START EXERCISE MATERIAL

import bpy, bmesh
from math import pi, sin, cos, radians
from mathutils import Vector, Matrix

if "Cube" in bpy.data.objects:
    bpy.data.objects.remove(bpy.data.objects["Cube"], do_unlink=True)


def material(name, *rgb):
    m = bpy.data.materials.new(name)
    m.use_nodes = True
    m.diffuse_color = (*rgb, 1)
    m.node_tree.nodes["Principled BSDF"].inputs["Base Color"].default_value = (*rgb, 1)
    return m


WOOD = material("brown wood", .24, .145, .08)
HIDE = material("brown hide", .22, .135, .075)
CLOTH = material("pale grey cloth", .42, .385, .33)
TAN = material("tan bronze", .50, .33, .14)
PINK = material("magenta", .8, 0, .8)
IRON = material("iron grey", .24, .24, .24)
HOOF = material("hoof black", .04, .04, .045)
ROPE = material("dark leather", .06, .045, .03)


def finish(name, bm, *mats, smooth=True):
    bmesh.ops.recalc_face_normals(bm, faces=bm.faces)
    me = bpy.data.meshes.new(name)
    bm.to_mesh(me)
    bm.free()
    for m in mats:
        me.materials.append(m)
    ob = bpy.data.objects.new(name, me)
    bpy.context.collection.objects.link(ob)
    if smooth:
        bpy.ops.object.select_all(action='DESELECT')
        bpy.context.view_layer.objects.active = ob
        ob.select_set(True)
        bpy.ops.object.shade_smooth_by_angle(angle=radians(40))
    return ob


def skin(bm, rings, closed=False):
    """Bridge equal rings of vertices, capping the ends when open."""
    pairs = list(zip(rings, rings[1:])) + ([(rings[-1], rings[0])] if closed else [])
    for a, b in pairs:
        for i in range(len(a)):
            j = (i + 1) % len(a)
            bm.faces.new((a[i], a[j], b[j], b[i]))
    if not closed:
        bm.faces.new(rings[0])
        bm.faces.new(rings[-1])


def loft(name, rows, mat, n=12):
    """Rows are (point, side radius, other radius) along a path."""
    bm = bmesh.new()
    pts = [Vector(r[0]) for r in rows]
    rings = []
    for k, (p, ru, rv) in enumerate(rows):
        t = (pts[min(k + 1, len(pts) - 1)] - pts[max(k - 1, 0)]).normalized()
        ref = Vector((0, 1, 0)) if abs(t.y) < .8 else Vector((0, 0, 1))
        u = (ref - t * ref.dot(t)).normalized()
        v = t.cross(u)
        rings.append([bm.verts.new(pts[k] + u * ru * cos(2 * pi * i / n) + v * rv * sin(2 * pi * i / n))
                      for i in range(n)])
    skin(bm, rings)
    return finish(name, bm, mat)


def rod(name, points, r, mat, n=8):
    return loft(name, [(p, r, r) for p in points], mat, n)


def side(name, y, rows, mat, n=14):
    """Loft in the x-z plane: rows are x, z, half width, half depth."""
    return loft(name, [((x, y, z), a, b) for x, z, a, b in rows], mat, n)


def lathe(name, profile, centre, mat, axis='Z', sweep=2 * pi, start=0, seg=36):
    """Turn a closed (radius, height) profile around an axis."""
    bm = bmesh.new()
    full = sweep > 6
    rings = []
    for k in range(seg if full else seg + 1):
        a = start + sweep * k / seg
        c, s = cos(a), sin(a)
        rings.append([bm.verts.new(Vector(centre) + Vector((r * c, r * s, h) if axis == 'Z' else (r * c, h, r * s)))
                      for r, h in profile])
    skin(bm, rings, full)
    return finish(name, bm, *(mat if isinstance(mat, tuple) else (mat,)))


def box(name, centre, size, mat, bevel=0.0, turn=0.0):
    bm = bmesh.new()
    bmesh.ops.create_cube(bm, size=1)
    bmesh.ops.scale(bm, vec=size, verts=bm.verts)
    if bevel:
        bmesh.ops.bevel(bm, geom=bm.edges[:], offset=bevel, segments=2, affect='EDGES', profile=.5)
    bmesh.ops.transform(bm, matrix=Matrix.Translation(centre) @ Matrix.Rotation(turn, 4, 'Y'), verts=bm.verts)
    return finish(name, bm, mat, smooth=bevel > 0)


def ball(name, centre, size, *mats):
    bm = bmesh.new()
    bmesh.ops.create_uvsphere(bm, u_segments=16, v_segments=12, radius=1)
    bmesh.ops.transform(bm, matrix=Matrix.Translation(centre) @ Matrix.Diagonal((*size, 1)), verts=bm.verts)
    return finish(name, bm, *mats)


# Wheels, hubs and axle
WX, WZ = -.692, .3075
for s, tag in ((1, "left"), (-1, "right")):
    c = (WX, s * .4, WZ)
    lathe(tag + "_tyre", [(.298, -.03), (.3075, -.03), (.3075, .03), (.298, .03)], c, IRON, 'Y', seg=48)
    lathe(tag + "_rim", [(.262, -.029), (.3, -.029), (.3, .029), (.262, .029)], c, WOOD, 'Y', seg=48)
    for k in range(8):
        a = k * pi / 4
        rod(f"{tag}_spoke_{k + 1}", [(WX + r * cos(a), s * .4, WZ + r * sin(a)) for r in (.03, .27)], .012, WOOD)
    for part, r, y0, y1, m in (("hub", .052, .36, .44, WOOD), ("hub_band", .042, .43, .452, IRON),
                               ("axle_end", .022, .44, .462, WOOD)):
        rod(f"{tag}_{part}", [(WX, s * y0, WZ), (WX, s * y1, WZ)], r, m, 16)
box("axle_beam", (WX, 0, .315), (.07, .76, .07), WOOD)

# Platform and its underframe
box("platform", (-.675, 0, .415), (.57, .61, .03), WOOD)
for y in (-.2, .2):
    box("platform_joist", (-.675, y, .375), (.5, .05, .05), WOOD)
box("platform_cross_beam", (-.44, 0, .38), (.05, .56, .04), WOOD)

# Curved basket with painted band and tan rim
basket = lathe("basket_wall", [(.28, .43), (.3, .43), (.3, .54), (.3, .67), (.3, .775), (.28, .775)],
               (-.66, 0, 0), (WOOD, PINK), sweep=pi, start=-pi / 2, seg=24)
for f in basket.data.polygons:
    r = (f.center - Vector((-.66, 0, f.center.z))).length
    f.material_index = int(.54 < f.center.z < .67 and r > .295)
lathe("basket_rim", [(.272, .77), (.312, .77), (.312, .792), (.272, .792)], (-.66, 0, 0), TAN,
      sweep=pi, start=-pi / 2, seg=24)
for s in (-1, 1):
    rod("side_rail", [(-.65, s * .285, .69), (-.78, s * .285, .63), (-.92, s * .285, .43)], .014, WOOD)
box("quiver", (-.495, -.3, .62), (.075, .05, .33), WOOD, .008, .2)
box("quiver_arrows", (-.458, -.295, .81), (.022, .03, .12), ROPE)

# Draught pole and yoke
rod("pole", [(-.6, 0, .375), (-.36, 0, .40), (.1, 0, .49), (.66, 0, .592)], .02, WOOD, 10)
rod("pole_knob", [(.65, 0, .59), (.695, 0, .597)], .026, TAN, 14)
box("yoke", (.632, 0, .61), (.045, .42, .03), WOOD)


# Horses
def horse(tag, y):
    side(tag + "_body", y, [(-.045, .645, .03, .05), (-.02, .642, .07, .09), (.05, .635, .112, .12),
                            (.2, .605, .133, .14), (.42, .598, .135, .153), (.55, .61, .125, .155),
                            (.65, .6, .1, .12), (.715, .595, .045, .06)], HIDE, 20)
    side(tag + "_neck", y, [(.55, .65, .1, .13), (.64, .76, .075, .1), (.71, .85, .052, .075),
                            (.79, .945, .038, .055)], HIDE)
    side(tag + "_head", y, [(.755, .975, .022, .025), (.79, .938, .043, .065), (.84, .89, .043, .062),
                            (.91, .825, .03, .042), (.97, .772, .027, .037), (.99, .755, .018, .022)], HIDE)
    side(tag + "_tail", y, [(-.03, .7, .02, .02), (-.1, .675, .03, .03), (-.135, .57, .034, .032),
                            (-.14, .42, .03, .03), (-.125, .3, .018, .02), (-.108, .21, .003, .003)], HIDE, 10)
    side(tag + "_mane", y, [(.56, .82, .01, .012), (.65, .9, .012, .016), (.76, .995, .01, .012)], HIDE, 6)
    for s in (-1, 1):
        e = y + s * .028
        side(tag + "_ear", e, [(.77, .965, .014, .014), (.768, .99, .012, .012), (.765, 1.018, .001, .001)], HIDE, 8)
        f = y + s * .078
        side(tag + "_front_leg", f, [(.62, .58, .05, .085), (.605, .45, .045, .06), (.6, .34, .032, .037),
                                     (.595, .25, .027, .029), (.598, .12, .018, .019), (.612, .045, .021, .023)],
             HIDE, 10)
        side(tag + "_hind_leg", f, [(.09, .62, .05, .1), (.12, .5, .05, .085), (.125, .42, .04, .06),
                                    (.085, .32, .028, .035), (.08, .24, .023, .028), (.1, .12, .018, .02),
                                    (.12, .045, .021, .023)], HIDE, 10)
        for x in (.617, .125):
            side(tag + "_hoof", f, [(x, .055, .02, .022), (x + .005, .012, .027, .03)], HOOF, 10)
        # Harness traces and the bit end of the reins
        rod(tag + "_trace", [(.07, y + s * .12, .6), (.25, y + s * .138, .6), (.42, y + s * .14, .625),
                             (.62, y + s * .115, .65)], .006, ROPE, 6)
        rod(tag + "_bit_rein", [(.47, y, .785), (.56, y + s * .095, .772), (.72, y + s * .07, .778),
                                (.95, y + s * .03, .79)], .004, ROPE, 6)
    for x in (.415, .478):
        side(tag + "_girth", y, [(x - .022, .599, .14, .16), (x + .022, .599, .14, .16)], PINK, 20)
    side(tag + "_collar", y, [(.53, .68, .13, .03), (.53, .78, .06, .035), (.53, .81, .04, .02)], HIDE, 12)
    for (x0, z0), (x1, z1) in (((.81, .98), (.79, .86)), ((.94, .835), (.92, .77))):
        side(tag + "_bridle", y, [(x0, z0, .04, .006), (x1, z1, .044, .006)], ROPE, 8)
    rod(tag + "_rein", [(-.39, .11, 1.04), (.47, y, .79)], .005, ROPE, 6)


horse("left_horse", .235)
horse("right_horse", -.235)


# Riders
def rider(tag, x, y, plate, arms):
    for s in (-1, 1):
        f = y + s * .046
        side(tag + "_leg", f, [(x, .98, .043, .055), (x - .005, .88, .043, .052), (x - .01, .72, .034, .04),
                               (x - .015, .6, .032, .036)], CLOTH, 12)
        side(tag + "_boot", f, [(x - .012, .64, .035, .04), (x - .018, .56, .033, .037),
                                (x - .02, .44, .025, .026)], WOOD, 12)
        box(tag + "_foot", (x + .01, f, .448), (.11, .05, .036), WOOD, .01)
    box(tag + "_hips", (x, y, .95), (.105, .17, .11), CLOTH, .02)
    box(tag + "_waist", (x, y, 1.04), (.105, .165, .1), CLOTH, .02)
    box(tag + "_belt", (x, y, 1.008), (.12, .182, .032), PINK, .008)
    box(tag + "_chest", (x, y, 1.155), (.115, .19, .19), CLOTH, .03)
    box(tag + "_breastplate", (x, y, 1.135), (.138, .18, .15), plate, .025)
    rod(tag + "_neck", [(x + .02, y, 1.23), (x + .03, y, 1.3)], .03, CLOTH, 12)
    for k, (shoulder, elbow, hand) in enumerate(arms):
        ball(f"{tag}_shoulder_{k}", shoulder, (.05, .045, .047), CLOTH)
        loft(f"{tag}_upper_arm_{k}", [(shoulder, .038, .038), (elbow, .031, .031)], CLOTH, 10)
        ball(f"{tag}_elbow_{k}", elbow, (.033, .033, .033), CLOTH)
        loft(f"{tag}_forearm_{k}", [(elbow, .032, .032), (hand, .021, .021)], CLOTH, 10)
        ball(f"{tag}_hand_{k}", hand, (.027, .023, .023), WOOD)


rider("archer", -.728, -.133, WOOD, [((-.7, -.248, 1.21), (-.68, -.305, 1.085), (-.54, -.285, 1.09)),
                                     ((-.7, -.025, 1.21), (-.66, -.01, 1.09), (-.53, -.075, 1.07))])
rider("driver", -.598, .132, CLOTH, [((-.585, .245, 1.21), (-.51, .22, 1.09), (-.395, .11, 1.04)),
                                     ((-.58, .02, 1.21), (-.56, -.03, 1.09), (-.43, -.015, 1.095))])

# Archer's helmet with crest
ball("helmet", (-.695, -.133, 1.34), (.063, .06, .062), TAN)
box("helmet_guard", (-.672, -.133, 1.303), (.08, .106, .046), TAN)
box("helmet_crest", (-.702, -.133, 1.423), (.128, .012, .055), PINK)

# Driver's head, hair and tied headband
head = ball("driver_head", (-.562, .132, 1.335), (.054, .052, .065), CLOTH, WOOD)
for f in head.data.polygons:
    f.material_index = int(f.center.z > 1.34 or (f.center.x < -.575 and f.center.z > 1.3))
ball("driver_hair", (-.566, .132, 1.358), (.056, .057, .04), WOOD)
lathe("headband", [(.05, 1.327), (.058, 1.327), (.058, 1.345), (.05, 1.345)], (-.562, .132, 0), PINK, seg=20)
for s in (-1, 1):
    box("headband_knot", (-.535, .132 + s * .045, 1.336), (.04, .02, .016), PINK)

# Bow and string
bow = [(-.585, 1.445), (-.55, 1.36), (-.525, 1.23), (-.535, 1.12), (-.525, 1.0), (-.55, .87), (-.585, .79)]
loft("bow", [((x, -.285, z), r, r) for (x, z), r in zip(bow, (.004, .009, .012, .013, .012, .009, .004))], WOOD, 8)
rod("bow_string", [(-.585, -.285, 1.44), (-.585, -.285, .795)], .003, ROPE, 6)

END EXERCISE MATERIAL

_REQUIREMENT:_ Within the records above, how many lines include the word "rings"? Only the number is wanted.

_SOLUTION TO THE PROBLEM:_ 11